For artists and artists-in-the-making, one of the many benefits of being up in Scotland is access to training and facilities at a much cheaper rate than in the South. Dundee for example is home to the DCA - Dundee Contemporary Arts. As well as hosting exhibitions, an arts cinema and a rather good bar and restaurant - the DCA also offers one of the UK's leading open-access professional level print studios. If you do a course at the DCA you can join the studio for an amazing £28 for the year. You then pay a small amount each time you want to book the facilities. The studio courses are many and varied, so I decided to have a go at printmaking using laser technology. A fantastic £95 for the weekend - even better when you consider there were only four people on the course - the maximum in fact. It's a bonus that numbers are kept small as you get a real opportunity to learn and be hands-on.
I started off with some of my illustration efforts - doodles you might say! I then scanned them into a computer used Adobe Photoshop (with alot of help as I've never used the software before) to convert the images into useable files.
My idea was to make some lino cut stamps that I could then use to print up advertising material for my Mobile Makery. To do this, you place the material you want to use (wood, plastic, lino etc) in the laser printer, and by pressing alot of buttons and manipulating your image on the screen (tricky for a technophobe like me) you then click GO!
Here is the sewing machine lino cut I made! You have to have a few goes before you get close to what you want, and it takes quite a while for the laser to do its job. This little stamp took about 20 minutes.
My new workshop friend David, who's a very talented photographer, decided to scan in and make prints from one of his images. He used plywood instead of lino to create his printing block. Here he is inking it up.
You can see on the left that he has cleverly built in a scale - let's call it a saturation level scale - so he can see how the depth of colour in his original photograph will correspond to the depth of cut the laser makes in the plywood.
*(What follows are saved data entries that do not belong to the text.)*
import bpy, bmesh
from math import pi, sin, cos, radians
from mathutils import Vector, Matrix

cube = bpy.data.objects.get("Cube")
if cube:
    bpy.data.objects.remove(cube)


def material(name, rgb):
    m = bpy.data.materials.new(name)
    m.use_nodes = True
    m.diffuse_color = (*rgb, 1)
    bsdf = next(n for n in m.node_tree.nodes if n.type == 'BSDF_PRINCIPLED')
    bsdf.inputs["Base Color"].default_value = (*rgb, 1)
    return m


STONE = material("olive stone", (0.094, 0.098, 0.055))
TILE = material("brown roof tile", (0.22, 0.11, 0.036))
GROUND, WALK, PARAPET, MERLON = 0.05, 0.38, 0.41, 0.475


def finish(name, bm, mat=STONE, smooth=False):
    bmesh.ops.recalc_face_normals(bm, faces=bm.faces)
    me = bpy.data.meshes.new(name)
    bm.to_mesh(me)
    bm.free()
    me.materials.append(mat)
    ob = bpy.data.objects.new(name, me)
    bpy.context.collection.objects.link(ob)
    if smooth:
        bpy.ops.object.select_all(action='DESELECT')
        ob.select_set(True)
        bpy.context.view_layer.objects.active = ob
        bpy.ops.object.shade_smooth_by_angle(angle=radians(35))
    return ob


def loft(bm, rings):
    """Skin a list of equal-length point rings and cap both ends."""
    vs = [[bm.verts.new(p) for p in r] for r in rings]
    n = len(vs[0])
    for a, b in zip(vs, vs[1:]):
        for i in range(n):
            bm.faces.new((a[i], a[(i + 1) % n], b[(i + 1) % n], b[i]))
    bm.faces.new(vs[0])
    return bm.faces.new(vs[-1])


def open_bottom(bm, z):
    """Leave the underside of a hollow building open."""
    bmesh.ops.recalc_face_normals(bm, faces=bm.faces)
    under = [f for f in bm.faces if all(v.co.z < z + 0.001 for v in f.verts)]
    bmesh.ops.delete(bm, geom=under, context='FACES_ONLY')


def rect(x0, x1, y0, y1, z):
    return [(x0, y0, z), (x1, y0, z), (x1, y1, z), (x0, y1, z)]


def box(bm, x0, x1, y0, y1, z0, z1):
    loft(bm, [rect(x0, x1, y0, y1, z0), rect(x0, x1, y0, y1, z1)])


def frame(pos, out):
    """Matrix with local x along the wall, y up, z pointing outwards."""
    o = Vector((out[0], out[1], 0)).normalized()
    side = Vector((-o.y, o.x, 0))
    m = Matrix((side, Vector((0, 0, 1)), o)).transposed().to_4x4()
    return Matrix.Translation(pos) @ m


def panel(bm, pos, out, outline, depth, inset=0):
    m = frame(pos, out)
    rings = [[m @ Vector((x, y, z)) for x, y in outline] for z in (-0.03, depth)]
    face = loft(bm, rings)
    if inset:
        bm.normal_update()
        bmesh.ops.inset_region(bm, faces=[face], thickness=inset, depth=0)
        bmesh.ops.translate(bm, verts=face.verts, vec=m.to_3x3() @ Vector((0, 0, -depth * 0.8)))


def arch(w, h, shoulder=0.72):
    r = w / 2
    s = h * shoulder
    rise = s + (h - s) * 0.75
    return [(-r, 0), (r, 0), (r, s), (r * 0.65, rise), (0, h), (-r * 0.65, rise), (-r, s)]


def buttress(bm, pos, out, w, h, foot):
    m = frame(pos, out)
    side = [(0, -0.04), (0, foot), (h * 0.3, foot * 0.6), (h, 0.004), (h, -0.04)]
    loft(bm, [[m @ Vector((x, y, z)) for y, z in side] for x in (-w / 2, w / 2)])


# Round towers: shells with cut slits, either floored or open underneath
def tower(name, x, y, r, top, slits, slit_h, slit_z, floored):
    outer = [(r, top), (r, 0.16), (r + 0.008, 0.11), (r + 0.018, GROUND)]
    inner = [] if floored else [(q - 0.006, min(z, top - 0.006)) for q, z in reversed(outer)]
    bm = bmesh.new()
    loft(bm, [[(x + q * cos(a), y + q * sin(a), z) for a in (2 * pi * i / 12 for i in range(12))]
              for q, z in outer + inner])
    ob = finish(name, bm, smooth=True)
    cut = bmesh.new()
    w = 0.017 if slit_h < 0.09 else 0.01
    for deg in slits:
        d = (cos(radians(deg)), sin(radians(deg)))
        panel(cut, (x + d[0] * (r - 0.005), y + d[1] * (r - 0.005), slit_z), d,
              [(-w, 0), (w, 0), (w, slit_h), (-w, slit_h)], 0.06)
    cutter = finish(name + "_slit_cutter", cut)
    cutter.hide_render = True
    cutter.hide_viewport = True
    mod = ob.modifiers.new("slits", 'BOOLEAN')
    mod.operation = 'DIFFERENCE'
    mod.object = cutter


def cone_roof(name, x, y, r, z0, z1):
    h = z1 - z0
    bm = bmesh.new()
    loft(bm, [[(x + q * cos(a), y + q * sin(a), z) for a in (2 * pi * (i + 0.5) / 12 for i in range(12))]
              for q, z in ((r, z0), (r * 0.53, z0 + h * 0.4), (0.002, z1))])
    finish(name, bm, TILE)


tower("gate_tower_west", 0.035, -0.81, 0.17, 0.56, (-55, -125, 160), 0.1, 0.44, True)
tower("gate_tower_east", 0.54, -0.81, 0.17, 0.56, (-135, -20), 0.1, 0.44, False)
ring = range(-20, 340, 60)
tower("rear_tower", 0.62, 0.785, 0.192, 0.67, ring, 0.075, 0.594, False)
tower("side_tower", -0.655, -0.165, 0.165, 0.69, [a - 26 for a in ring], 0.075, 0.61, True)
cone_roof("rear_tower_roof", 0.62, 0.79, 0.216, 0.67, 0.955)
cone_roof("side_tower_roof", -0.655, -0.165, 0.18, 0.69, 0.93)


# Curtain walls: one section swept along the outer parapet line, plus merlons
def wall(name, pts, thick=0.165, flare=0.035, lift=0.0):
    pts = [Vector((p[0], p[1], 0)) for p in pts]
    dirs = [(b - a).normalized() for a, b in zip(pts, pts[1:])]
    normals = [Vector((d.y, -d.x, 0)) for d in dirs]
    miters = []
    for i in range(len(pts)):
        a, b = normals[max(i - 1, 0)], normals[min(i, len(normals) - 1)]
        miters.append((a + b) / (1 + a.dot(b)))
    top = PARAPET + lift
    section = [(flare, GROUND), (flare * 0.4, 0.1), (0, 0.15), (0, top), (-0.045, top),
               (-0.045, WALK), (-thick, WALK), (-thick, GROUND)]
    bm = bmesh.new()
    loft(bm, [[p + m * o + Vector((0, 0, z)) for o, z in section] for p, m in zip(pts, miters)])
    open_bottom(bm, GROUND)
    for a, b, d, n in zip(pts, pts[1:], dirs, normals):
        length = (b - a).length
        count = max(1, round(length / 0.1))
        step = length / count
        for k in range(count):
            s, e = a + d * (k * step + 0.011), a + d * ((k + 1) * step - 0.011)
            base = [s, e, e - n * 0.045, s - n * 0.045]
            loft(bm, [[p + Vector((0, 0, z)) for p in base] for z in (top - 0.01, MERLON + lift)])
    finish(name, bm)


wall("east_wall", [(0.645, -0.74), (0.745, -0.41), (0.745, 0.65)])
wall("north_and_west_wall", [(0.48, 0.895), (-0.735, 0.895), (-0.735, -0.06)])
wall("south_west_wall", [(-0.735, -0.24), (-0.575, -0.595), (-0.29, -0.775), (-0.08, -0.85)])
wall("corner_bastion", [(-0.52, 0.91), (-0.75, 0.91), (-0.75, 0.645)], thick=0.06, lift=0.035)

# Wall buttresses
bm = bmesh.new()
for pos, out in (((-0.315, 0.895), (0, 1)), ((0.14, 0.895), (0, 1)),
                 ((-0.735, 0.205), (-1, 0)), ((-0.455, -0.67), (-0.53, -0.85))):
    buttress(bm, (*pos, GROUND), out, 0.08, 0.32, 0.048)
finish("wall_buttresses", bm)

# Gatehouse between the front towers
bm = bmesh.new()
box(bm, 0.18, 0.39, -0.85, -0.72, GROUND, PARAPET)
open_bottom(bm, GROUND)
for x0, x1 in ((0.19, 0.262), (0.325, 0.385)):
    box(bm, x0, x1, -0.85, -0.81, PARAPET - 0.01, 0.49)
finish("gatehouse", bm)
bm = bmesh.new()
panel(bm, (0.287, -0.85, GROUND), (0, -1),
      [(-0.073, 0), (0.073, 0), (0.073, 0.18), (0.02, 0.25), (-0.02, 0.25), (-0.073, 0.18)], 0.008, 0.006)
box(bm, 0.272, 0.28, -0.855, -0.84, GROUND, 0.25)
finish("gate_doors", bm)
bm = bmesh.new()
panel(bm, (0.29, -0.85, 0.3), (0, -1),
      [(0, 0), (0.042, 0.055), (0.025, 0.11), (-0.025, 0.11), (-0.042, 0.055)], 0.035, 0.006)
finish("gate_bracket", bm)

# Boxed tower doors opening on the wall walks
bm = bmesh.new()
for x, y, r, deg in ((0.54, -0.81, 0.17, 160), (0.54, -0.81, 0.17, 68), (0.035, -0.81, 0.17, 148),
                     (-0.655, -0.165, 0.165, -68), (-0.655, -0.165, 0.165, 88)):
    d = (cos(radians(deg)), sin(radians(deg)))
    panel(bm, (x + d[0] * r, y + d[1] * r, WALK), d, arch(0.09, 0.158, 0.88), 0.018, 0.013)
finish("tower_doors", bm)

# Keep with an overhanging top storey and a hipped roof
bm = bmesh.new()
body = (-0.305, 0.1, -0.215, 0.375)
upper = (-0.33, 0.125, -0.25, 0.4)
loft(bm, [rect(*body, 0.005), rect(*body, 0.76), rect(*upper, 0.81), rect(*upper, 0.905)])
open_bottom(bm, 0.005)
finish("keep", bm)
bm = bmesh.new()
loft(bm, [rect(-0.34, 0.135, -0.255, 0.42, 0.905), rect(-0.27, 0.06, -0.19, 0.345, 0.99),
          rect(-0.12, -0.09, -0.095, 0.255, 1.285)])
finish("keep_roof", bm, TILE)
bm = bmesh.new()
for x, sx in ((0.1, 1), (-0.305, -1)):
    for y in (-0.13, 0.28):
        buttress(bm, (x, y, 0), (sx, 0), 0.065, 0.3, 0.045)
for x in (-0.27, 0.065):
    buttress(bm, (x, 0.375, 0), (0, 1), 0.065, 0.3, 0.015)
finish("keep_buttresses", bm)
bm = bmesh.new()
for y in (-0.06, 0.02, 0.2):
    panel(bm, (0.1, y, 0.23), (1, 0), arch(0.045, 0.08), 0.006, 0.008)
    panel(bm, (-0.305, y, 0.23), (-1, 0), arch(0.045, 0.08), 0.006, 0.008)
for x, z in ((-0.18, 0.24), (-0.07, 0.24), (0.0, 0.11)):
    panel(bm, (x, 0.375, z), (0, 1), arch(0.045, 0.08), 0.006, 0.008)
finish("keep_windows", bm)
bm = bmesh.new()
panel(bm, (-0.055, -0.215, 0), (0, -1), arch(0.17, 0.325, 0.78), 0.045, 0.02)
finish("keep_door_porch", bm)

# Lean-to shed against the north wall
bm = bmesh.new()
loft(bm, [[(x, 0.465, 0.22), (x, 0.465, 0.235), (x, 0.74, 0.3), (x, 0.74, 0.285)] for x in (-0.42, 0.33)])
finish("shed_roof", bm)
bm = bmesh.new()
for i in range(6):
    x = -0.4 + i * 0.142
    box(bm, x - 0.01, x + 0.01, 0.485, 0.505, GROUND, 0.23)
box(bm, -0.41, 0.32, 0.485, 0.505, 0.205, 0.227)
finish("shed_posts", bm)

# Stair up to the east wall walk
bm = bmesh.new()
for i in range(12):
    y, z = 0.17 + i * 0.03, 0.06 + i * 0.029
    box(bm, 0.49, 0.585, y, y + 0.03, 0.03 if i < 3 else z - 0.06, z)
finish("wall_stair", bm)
Of course the deeper the laser burns into the material the more of an impression the resulting print will make.
And here's the result of my own labours. A little less sophisticated but fit for purpose!